Data for this task -

'''

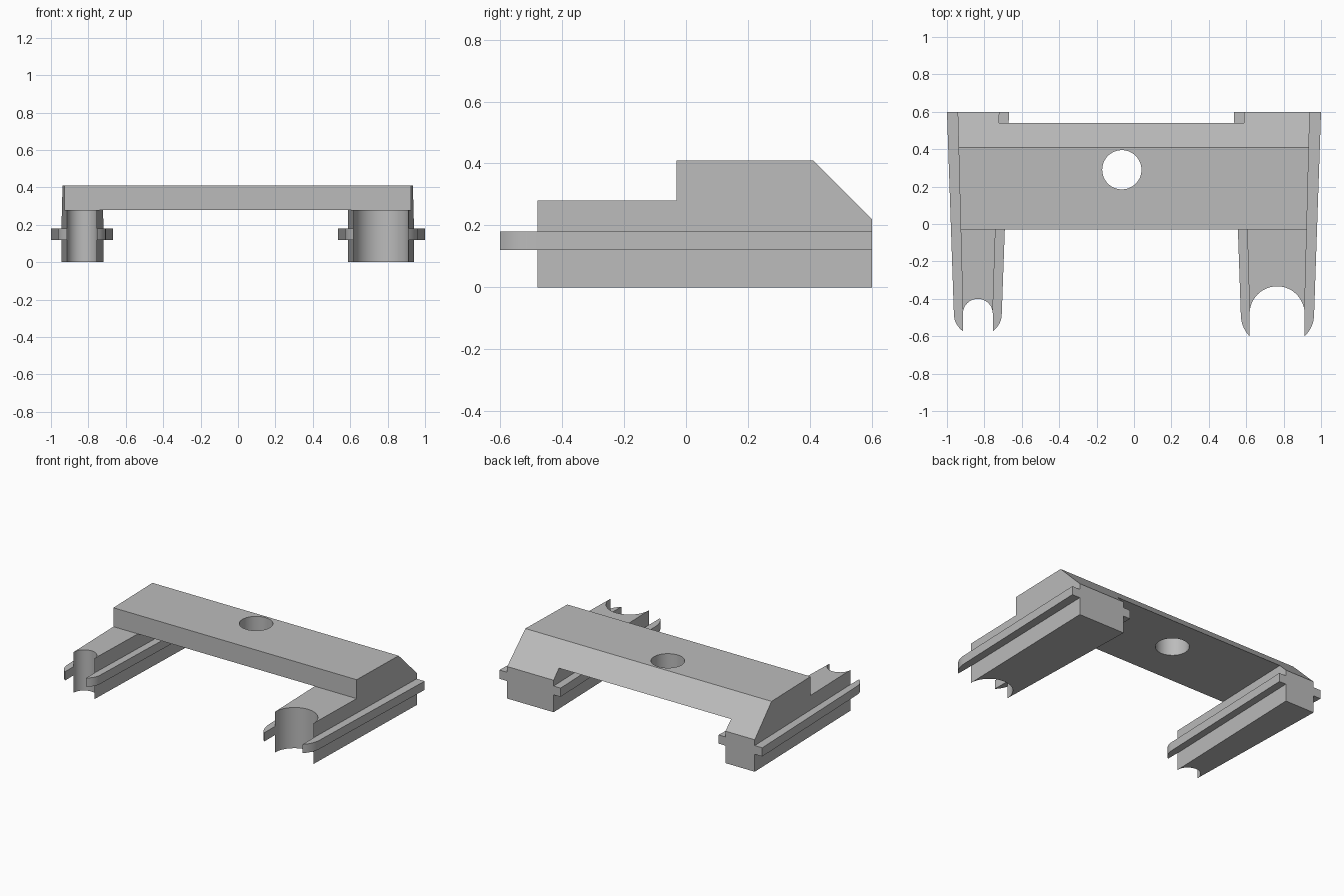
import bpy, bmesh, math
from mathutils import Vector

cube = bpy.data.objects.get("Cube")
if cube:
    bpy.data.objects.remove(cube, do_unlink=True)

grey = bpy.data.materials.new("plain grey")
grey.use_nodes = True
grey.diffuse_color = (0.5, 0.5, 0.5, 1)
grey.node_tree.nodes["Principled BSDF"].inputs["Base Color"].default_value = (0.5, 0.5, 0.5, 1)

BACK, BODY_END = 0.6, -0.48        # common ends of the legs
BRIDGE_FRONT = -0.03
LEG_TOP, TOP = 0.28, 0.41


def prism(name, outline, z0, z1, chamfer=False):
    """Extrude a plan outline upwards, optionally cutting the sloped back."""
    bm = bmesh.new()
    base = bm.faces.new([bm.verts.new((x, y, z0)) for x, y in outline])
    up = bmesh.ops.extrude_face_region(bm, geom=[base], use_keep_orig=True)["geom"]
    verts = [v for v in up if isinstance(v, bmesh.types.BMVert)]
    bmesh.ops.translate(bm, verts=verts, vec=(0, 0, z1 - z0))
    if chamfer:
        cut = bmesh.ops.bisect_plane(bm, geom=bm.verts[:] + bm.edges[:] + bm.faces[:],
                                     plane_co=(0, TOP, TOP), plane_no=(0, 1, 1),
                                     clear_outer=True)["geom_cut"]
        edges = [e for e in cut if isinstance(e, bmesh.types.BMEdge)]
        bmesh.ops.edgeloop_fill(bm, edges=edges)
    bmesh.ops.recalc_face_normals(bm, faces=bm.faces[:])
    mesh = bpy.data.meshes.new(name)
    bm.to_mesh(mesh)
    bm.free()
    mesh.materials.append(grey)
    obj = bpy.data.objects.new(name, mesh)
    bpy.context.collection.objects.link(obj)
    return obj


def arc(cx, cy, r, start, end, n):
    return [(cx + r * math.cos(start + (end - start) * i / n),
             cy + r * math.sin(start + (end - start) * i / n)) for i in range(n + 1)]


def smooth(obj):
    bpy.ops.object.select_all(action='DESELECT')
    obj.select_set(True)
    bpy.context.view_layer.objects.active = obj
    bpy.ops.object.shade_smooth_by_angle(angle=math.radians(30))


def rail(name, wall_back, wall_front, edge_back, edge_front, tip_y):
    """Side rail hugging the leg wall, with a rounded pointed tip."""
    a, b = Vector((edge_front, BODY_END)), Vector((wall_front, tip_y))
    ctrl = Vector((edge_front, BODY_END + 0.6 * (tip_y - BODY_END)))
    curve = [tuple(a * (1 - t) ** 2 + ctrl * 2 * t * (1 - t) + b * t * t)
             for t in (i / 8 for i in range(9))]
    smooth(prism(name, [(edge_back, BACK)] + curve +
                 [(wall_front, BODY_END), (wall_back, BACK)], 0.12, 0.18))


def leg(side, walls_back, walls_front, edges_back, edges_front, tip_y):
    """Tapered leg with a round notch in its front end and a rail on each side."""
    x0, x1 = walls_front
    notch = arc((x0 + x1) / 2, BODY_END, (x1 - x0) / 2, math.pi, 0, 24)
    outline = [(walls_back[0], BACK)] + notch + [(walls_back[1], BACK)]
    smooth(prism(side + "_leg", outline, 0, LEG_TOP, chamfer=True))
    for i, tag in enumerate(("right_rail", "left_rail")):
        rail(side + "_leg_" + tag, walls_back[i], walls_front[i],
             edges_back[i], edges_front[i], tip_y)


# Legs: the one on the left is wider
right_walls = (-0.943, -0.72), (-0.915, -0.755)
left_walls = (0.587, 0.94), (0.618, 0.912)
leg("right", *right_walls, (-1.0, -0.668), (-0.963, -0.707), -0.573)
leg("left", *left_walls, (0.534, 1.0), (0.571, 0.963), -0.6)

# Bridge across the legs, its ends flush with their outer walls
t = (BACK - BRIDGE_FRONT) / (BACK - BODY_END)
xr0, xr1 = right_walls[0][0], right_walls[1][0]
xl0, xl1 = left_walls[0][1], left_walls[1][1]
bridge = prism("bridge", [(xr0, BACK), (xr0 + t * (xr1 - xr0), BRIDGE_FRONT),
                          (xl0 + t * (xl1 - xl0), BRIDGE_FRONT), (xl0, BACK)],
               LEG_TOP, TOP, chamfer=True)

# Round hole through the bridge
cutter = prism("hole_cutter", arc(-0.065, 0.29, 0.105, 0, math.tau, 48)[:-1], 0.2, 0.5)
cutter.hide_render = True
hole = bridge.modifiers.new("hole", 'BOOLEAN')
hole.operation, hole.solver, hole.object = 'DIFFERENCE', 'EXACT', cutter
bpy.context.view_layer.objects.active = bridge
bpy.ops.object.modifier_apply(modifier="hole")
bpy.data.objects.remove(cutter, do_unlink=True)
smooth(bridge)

'''

To do - Copy out all lines above that include the string "grey".

Written answer -
grey = bpy.data.materials.new("plain grey")
grey.use_nodes = True
grey.diffuse_color = (0.5, 0.5, 0.5, 1)
grey.node_tree.nodes["Principled BSDF"].inputs["Base Color"].default_value = (0.5, 0.5, 0.5, 1)
    mesh.materials.append(grey)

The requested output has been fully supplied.